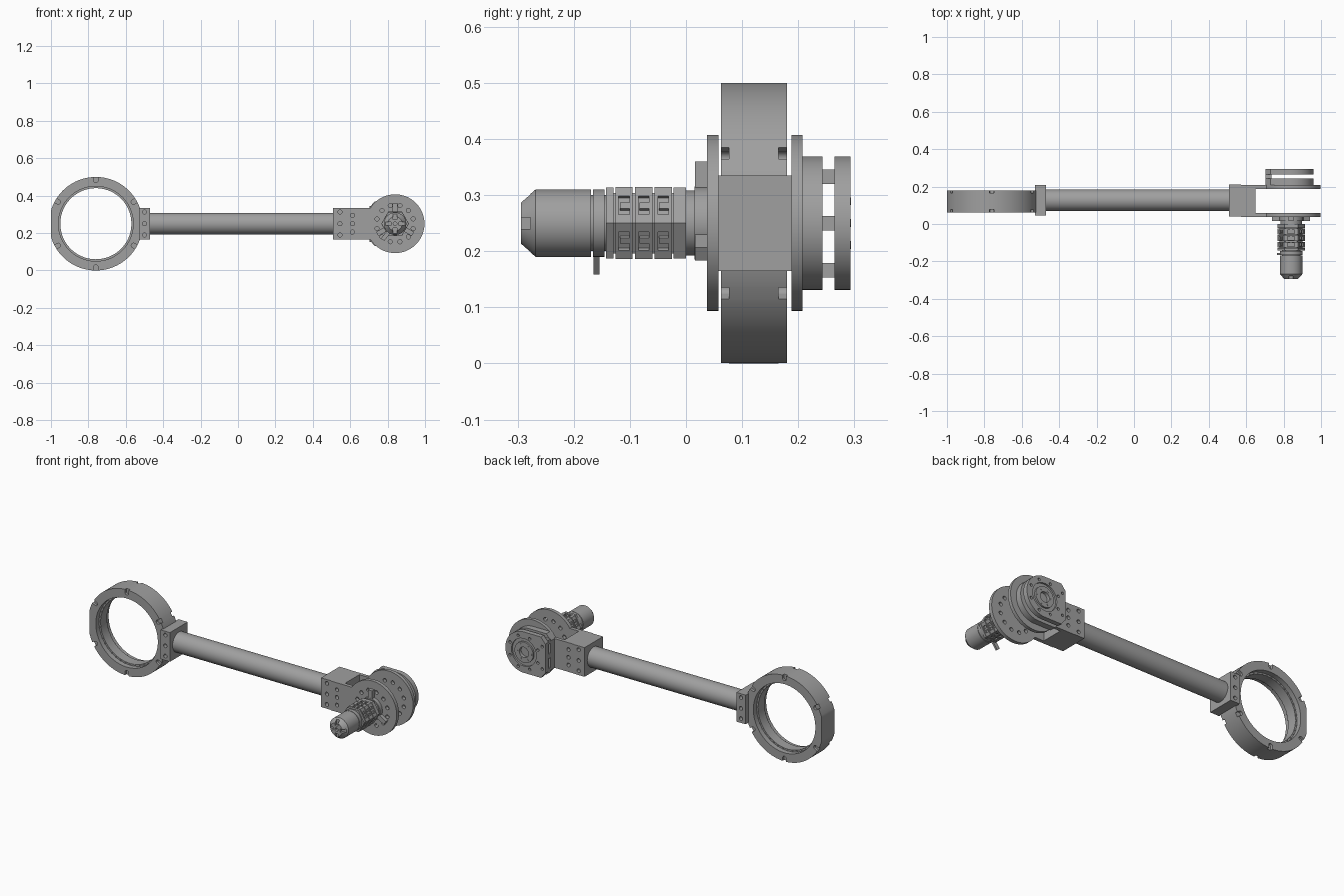
import bpy, bmesh
from math import cos, sin, pi, radians
from mathutils import Matrix, Vector

if "Cube" in bpy.data.objects:
    bpy.data.objects.remove(bpy.data.objects["Cube"])

grey = bpy.data.materials.new("machined grey")
grey.use_nodes = True
colour = (0.35, 0.35, 0.35, 1)
grey.diffuse_color = colour
grey.node_tree.nodes["Principled BSDF"].inputs["Base Color"].default_value = colour

RING = (-0.76, 0.25)     # x, z of the ring axis
HUB = (0.84, 0.25)       # x, z of the joint axis
MID = 0.125              # y of the arm axis


def add(name, bm):
    bmesh.ops.recalc_face_normals(bm, faces=bm.faces)
    mesh = bpy.data.meshes.new(name)
    bm.to_mesh(mesh)
    bm.free()
    mesh.materials.append(grey)
    ob = bpy.data.objects.new(name, mesh)
    bpy.context.collection.objects.link(ob)
    return ob


def prism(name, pts, y0, y1):
    """Outline in x, z extruded along y."""
    bm = bmesh.new()
    face = bm.faces.new([bm.verts.new((x, y0, z)) for x, z in pts])
    out = bmesh.ops.extrude_face_region(bm, geom=[face])
    verts = [v for v in out["geom"] if isinstance(v, bmesh.types.BMVert)]
    bmesh.ops.translate(bm, verts=verts, vec=(0, y1 - y0, 0))
    return add(name, bm)


def arc(c, r, n=48, start=0, end=2 * pi):
    full = abs(end - start - 2 * pi) < 1e-6
    k = n if full else n - 1
    return [(c[0] + r * cos(start + (end - start) * i / k),
             c[1] + r * sin(start + (end - start) * i / k)) for i in range(n)]


def disc(name, c, r, y0, y1, n=48):
    return prism(name, arc(c, r, n), y0, y1)


def box(name, x0, x1, y0, y1, z0, z1):
    return prism(name, [(x0, z0), (x1, z0), (x1, z1), (x0, z1)], y0, y1)


def radial_box(name, c, angle, r0, r1, width, y0, y1):
    """Box pointing outwards from an axis along y."""
    a, h = Vector((cos(angle), sin(angle))), width / 2
    t = Vector((-a.y, a.x))
    o = Vector(c)
    pts = [o + a * r0 - t * h, o + a * r1 - t * h, o + a * r1 + t * h, o + a * r0 + t * h]
    return prism(name, pts, y0, y1)


def lathe(name, c, profile, n=64, closed=False):
    """Profile of (radius, y) turned about an axis along y."""
    bm = bmesh.new()
    rings = [[bm.verts.new((x, y, z)) for x, z in arc(c, r, n)] for r, y in profile]
    pairs = list(zip(rings, rings[1:] + rings[:1])) if closed else list(zip(rings, rings[1:]))
    for a, b in pairs:
        for i in range(n):
            j = (i + 1) % n
            bm.faces.new((a[i], a[j], b[j], b[i]))
    if not closed:
        bm.faces.new(rings[0])
        bm.faces.new(rings[-1])
    return add(name, bm)


def join(obs, name):
    bm = bmesh.new()
    for ob in obs:
        bm.from_mesh(ob.data)
        bpy.data.objects.remove(ob)
    return add(name, bm)


def cut(target, cutters, operation="DIFFERENCE"):
    tool = join(cutters, "cutter")
    tool.hide_render = True
    mod = target.modifiers.new("cut", "BOOLEAN")
    mod.object, mod.operation, mod.solver, mod.use_self = tool, operation, "EXACT", True
    bpy.context.view_layer.objects.active = target
    bpy.ops.object.modifier_apply(modifier=mod.name)
    bpy.data.objects.remove(tool)


def polar(c, r, a):
    return (c[0] + r * cos(a), c[1] + r * sin(a))


def drill(points, y0, y1, r=0.011):
    return [disc("cutter", p, r, y0, y1, 16) for p in points]


# Clamp ring with a stepped bore, flats on both sides and bolt notches
ring = lathe("clamp_ring", RING, [(0.25, 0.062), (0.25, 0.18), (0.2, 0.18), (0.2, 0.15),
                                  (0.19, 0.15), (0.19, 0.092), (0.2, 0.092), (0.2, 0.062)],
             96, closed=True)
cut(ring, [box("cutter", -1.0, -0.52, 0, 0.3, -0.1, 0.6)], "INTERSECT")
sixths = [radians(30 + 60 * i) for i in range(6)]
for y0, y1 in ((0.05, 0.077), (0.165, 0.19)):
    cut(ring, [radial_box("cutter", RING, a, 0.232, 0.27, 0.024, y0, y1) for a in sixths])
    cut(ring, drill([polar(RING, 0.232, a) for a in sixths], y0, y1, 0.012))
studs = [disc("stud", polar(RING, 0.195, 2 * pi * i / 40), 0.004, y, y + 0.006, 8)
         for i in range(40) for y in (0.088, 0.148)]
join(studs, "bore_studs")

# Ring mounting block
mount = box("ring_mount", -0.53, -0.47, 0.045, 0.208, 0.165, 0.335)
mount_holes = [(-0.5, z) for z in (0.19, 0.25, 0.313)]
cut(mount, drill(mount_holes, 0.03, 0.075) + drill(mount_holes, 0.18, 0.22))

# Arm tube
bm = bmesh.new()
bmesh.ops.create_cone(bm, cap_ends=True, segments=64, radius1=0.058, radius2=0.058, depth=1.0,
                      matrix=Matrix.Translation((0.02, MID + 0.002, 0.25)) @ Matrix.Rotation(pi / 2, 4, "Y"))
add("arm_tube", bm)

# Fork: collar, solid root and two round-ended cheeks
collar = box("fork_collar", 0.507, 0.572, 0.04, 0.21, 0.165, 0.335)
root = box("fork_root", 0.572, 0.65, 0.058, 0.188, 0.165, 0.335)
collar_holes = [(0.545, z) for z in (0.19, 0.25, 0.313)]
cut(collar, drill(collar_holes, 0.02, 0.075) + drill(collar_holes, 0.175, 0.23))
root_holes = [(0.612, z) for z in (0.205, 0.25, 0.295)]
cut(root, drill(root_holes, 0.05, 0.08) + drill(root_holes, 0.165, 0.2))
R, half = 0.157, 0.085
bend = pi - 0.572
outline = [(0.572, 0.25 - half)] + arc(HUB, R, 64, -bend, bend) + [(0.572, 0.25 + half)]
dozen = [polar(HUB, 0.1, 2 * pi * i / 12 + pi / 12) for i in range(12)]
for name, y0, y1 in (("front_cheek", 0.037, 0.058), ("back_cheek", 0.188, 0.208)):
    cheek = prism(name, outline, y0, y1)
    cut(cheek, drill(root_holes + dozen, y0 - 0.02, y1 + 0.02))

# Rear housing: two D-shaped plates held apart by spacers
d_shape = arc(HUB, 0.119, 48, -pi / 2, pi / 2) + [(0.73, 0.369), (0.702, 0.335),
                                                 (0.702, 0.165), (0.73, 0.131)]
prism("housing_inner_plate", d_shape, 0.208, 0.243)
cover = prism("housing_cover", d_shape, 0.265, 0.293)
for z in (0.166, 0.25, 0.333):
    box("housing_spacer", 0.704, 0.735, 0.243, 0.265, z - 0.013, z + 0.013)
eighths = [polar(HUB, 0.097, 2 * pi * i / 8 + pi / 8) for i in range(8)]
corners = [(0.722, 0.185), (0.722, 0.315)]
cut(cover, drill(eighths + corners, 0.28, 0.31, 0.008))
cut(cover, [lathe("cutter", HUB, [(0.08, 0.283), (0.08, 0.3), (0.06, 0.3), (0.06, 0.283)],
                  48, closed=True)])
cut(cover, [disc("cutter", HUB, 0.03, 0.275, 0.31, 32)])
for i in range(6):
    disc("cover_bolt", polar(HUB, 0.045, i * pi / 3), 0.007, 0.285, 0.293 + 0.001, 12)

# Three-armed bracket on the front cheek
disc("bracket_hub", HUB, 0.065, 0.015, 0.037)
for i in range(3):
    arm = radial_box("bracket_arm", HUB, pi / 2 + i * 2 * pi / 3, 0.03, 0.11, 0.026, 0.016, 0.037)

# Hexagonal gearbox: three windowed stages between end plates
disc("gearbox_neck", HUB, 0.058, 0.0, 0.016)
disc("gearbox_core", HUB, 0.062, -0.14, 0.0, 6)
disc("gearbox_rear_plate", HUB, 0.073, -0.022, 0.0, 6)
disc("gearbox_front_plate", HUB, 0.073, -0.143, -0.129, 6)
for s in range(3):
    y = -0.126 + s * 0.035
    stage = disc("gearbox_stage", HUB, 0.074, y, y + 0.031, 6)
    cut(stage, [radial_box("cutter", HUB, a, 0.056, 0.09, 0.038, y + 0.006, y + 0.025)
                for a in sixths])
    for a in sixths:
        radial_box("stage_latch", HUB, a, 0.05, 0.063, 0.012, y + 0.008, y + 0.031)

# Motor with tapered end, collar and cable plug
disc("motor_collar", HUB, 0.06, -0.166, -0.145)
disc("motor_joint", HUB, 0.05, -0.17, -0.14)
motor = lathe("motor_body", HUB, [(0.06, -0.169), (0.06, -0.268), (0.038, -0.294)])
cut(motor, [radial_box("cutter", HUB, i * pi / 2, 0.022, 0.06, 0.02, -0.31, -0.277)
            for i in range(4)])
cut(motor, [disc("cutter", HUB, 0.01, -0.31, -0.28, 24)])
radial_box("cable_plug", HUB, radians(232), 0.05, 0.108, 0.022, -0.165, -0.154)

# Smooth round walls, keep machined edges crisp
for ob in bpy.context.scene.objects:
    if ob.type == "MESH":
        ob.select_set(True)
        bpy.context.view_layer.objects.active = ob
bpy.ops.object.shade_smooth_by_angle(angle=radians(30))
bpy.ops.object.select_all(action="DESELECT")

◆ TASK DETAILS ◆
Set down, exactly as they stand above, the lines starting with the line with "-0.022, 0.0, 6)" and going on through the line with "0.006, y + 0.025)", and no others.

◆ SOLVED PROBLEM ◆
disc("gearbox_rear_plate", HUB, 0.073, -0.022, 0.0, 6)
disc("gearbox_front_plate", HUB, 0.073, -0.143, -0.129, 6)
for s in range(3):
    y = -0.126 + s * 0.035
    stage = disc("gearbox_stage", HUB, 0.074, y, y + 0.031, 6)
    cut(stage, [radial_box("cutter", HUB, a, 0.056, 0.09, 0.038, y + 0.006, y + 0.025)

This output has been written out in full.